=== PROVIDED ENTRIES ===

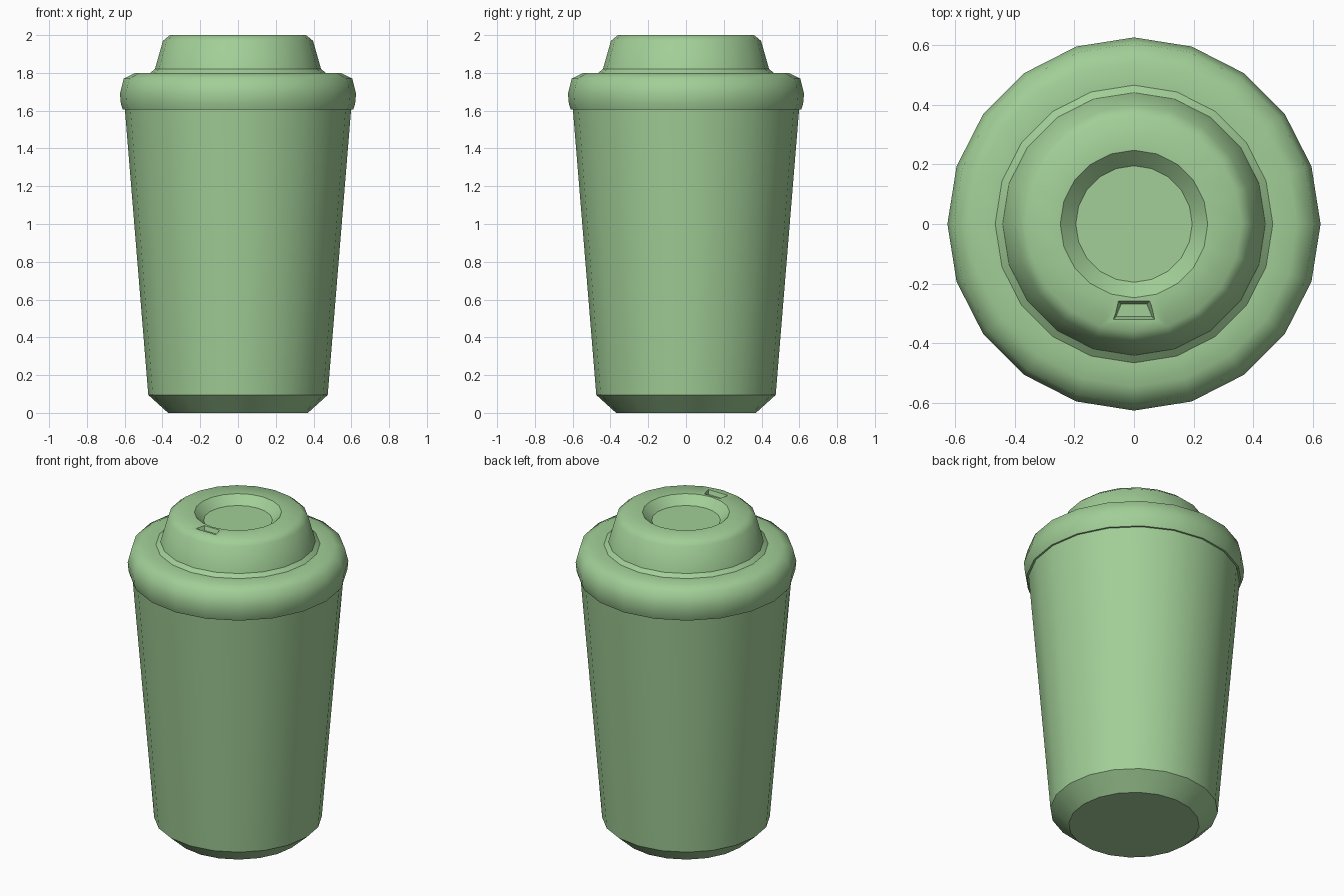
import bpy, bmesh, math

cube = bpy.data.objects.get("Cube")
if cube:
    bpy.data.objects.remove(cube, do_unlink=True)

SIDES = 20

green = bpy.data.materials.new("soft_green")
green.use_nodes = True
colour = (0.36, 0.62, 0.31, 1)
green.diffuse_color = colour
shader = next(n for n in green.node_tree.nodes if n.type == 'BSDF_PRINCIPLED')
shader.inputs["Base Color"].default_value = colour


def add_object(name, bm):
    bmesh.ops.recalc_face_normals(bm, faces=bm.faces)
    mesh = bpy.data.meshes.new(name)
    bm.to_mesh(mesh)
    bm.free()
    mesh.materials.append(green)
    obj = bpy.data.objects.new(name, mesh)
    bpy.context.collection.objects.link(obj)
    return obj


def loft(name, rings):
    """Bridge equal rings of points and cap both ends."""
    bm = bmesh.new()
    rows = [[bm.verts.new(p) for p in ring] for ring in rings]
    n = len(rows[0])
    for low, high in zip(rows, rows[1:]):
        for i in range(n):
            j = (i + 1) % n
            bm.faces.new((low[i], low[j], high[j], high[i]))
    bm.faces.new(rows[0][::-1])
    bm.faces.new(rows[-1])
    return add_object(name, bm)


def turned(name, profile):
    steps = [2 * math.pi * i / SIDES for i in range(SIDES)]
    return loft(name, [[(r * math.cos(a), r * math.sin(a), z) for a in steps]
                       for r, z in profile])


def smooth(obj):
    bpy.ops.object.select_all(action='DESELECT')
    obj.select_set(True)
    bpy.context.view_layer.objects.active = obj
    bpy.ops.object.shade_smooth_by_angle(angle=math.radians(30))


# Tapered cup with a chamfered foot
cup = turned("cup_body", [(0.37, 0), (0.475, 0.095), (0.6, 1.62)])
smooth(cup)

# Lid: rounded rim, step, raised dome and sunken centre
lid = turned("lid", [
    (0.59, 1.605), (0.61, 1.605), (0.62, 1.635), (0.625, 1.69),
    (0.605, 1.77), (0.545, 1.8), (0.465, 1.8), (0.44, 1.82),
    (0.397, 1.97), (0.36, 2), (0.247, 2), (0.195, 1.95)])

# Sipping hole cut in the front of the dome
def trapezoid(grow, z):
    back, front = -0.268 + grow, -0.31 - grow
    return [(-0.06 - grow, front, z), (0.06 + grow, front, z),
            (0.043 + grow, back, z), (-0.043 - grow, back, z)]

cutter = loft("sip_hole_cutter", [trapezoid(0, 1.975), trapezoid(0.015, 2.015)])
cutter.hide_render = True
cutter.hide_set(True)
cut = lid.modifiers.new("sip_hole", 'BOOLEAN')
cut.operation = 'DIFFERENCE'
cut.solver = 'EXACT'
cut.object = cutter
bpy.ops.object.select_all(action='DESELECT')
lid.select_set(True)
bpy.context.view_layer.objects.active = lid
bpy.ops.object.modifier_apply(modifier=cut.name)
bpy.data.objects.remove(cutter, do_unlink=True)
smooth(lid)

# Keep the rounded rim and dome shoulder soft
for edge in lid.data.edges:
    ends = [lid.data.vertices[i].co for i in edge.vertices]
    if all((c.xy.length > 0.5 and c.z > 1.62) or
           (c.xy.length > 0.34 and c.z > 1.9) for c in ends):
        edge.use_edge_sharp = False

===

ASSIGNED TASK
Look through the records above and report how many lines hold the word "green", giving only the number.

SOLUTION TO THIS EXERCISE
5